Edgren students honor others
MISAWA AIR BASE, Japan — Giving can, indeed, feel better than receiving.
Honor society students at Robert D. Edgren high and middle school need no convincing of this.
Both the National Honor Society and the National Junior Honor Society have donated hundreds of dollars this year to charitable organizations in Japan and other Asian countries.
NJHS donated $900 to sponsor life-saving surgeries for two children in Vietnam with congenital heart defects, according to NJHS teacher sponsor Lori Grant.
The children are receiving care at Hue Medical College in Hue, Vietnam, an area heavily hit by Agent Orange defoliants during the Vietnam War, said Lauri Kuntz, the NHS teacher sponsor.
“It’s been a trickle-down effect, with generations still seeing deformities,” she said.
It was through Kuntz that Grant heard of Hue Medical College and got her students involved, Grant said.
Kuntz, who worked with Vietnamese refugees for 12 years, heard of the doctor, Nguyen Nhan, who manages the college’s Office of Genetic Counseling and Disabled Children. Kuntz traveled to his clinic to meet him and has been raising funds for him for years.
The $900 came from money already in NJHS’s account. Some has already paid for a heart surgery for 12-year-old Nguyen Thi Viet Trang. The remainder is going to a 5-year-old boy who is taking medication to get stronger for his heart surgery, Grant said.
NJHS also collected another $950 during a bake sale earlier this month. The money will be given to the Bikoen Orphanage in Shichinohe, Japan, on Jan. 11. The orphanage, with 68 children, requested money for winter heating bills, Grant said.
Eighth-grader Kaitlyn Grimm said the bake sale “was a lot of fun. I love giving back to the community.”
NHS raised its money earlier in the year during the school’s educator’s day. With the theme “Beyond the Bake Sale,” students researched and presented information about their favorite charity for a fund-raiser.
“I thought as an honor society, we needed to be more global,” Kuntz said. Money was raised for Nhan’s clinic, goats for an African charity, and baseball equipment for poor communities.
Seniors Samantha Cannon and Norah Sweeney brought in about $125 — both in cash and supplies — for the Cambodia Arts and Scholarship Foundation. The foundation supports schools in underpopulated areas that receive no government funding for education, Sweeney said.
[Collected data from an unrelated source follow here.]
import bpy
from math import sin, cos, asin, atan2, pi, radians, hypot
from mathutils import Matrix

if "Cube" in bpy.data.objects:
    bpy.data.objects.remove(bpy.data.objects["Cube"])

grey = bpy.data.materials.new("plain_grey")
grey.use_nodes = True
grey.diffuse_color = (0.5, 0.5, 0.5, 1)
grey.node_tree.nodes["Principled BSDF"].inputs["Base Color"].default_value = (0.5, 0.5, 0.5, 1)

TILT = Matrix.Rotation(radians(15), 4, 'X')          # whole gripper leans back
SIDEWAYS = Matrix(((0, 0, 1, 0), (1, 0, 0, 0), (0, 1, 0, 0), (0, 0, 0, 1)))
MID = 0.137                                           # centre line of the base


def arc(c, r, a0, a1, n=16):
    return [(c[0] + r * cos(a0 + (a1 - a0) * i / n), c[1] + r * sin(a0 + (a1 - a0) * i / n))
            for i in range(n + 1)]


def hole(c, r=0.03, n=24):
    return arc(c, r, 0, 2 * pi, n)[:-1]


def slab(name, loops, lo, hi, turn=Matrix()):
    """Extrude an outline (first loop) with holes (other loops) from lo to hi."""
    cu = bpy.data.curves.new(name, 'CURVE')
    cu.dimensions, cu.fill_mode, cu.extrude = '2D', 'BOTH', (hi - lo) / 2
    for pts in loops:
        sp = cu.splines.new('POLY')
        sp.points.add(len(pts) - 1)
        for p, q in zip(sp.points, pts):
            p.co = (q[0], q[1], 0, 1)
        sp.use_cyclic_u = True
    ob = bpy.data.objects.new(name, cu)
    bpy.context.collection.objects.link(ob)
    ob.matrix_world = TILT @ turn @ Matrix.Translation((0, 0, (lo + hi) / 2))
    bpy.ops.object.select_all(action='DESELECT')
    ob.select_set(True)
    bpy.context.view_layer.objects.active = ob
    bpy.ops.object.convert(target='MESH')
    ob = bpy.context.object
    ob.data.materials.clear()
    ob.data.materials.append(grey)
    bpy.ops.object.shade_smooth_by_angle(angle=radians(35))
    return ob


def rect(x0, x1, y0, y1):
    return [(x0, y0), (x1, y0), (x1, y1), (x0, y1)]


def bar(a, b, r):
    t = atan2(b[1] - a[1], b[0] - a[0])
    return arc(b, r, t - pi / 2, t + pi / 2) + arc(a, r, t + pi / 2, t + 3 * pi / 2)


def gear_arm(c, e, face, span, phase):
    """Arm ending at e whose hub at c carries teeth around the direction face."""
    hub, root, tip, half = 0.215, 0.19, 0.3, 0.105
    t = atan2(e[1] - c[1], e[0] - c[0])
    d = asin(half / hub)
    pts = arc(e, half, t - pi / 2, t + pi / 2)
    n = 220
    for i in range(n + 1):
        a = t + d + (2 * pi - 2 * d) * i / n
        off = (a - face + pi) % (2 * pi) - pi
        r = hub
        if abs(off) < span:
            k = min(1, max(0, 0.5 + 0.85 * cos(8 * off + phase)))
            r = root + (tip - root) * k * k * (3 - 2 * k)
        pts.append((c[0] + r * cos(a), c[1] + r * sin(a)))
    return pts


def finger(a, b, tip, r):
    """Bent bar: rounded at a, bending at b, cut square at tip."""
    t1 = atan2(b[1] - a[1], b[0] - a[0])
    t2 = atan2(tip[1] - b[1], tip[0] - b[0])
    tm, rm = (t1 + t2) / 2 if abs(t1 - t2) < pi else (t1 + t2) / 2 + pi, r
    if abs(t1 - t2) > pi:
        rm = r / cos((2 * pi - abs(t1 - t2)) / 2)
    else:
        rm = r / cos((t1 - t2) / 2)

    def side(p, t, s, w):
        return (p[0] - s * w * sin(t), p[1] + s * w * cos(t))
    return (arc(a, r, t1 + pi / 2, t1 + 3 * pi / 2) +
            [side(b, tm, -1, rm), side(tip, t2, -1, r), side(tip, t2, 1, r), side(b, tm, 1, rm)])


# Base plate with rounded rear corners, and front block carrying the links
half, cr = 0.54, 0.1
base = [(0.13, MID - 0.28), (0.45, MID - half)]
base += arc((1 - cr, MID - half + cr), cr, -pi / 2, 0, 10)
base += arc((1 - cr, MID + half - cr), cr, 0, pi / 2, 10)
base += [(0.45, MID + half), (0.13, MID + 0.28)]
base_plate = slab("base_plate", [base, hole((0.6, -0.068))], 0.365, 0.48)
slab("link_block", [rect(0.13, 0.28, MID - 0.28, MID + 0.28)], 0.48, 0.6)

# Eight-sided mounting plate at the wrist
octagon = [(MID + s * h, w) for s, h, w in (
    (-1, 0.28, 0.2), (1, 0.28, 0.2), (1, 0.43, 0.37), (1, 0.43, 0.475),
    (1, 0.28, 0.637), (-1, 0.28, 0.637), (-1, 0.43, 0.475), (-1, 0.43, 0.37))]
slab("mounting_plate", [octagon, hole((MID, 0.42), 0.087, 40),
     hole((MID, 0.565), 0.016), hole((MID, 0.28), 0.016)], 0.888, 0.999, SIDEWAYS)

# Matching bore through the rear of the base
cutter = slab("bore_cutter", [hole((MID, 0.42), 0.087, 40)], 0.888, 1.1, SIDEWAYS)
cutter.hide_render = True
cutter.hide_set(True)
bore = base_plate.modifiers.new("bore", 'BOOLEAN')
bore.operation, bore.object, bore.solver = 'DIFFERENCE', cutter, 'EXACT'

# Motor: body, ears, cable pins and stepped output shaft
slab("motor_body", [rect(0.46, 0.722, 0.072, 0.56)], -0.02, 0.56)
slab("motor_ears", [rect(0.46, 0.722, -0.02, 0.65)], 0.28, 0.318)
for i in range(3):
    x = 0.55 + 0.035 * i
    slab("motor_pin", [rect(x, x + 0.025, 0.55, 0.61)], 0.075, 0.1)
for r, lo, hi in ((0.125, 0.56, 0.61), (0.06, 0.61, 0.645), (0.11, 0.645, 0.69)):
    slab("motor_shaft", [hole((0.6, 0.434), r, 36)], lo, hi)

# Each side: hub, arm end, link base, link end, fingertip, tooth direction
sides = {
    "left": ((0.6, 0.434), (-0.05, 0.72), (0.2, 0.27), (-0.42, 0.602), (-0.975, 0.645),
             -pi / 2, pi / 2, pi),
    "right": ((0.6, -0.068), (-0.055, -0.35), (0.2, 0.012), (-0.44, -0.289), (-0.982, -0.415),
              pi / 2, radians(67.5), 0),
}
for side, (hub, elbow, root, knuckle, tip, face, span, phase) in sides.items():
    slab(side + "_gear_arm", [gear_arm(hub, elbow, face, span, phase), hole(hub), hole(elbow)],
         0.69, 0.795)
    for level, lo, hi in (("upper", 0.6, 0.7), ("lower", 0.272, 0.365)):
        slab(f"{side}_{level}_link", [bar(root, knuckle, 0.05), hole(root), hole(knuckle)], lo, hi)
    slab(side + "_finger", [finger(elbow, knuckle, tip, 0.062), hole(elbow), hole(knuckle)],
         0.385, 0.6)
Their donation went to a school in a remote jungle region.
“All those school supplies, I think we have those every day,” Cannon said. “You … realize how much they appreciate it.”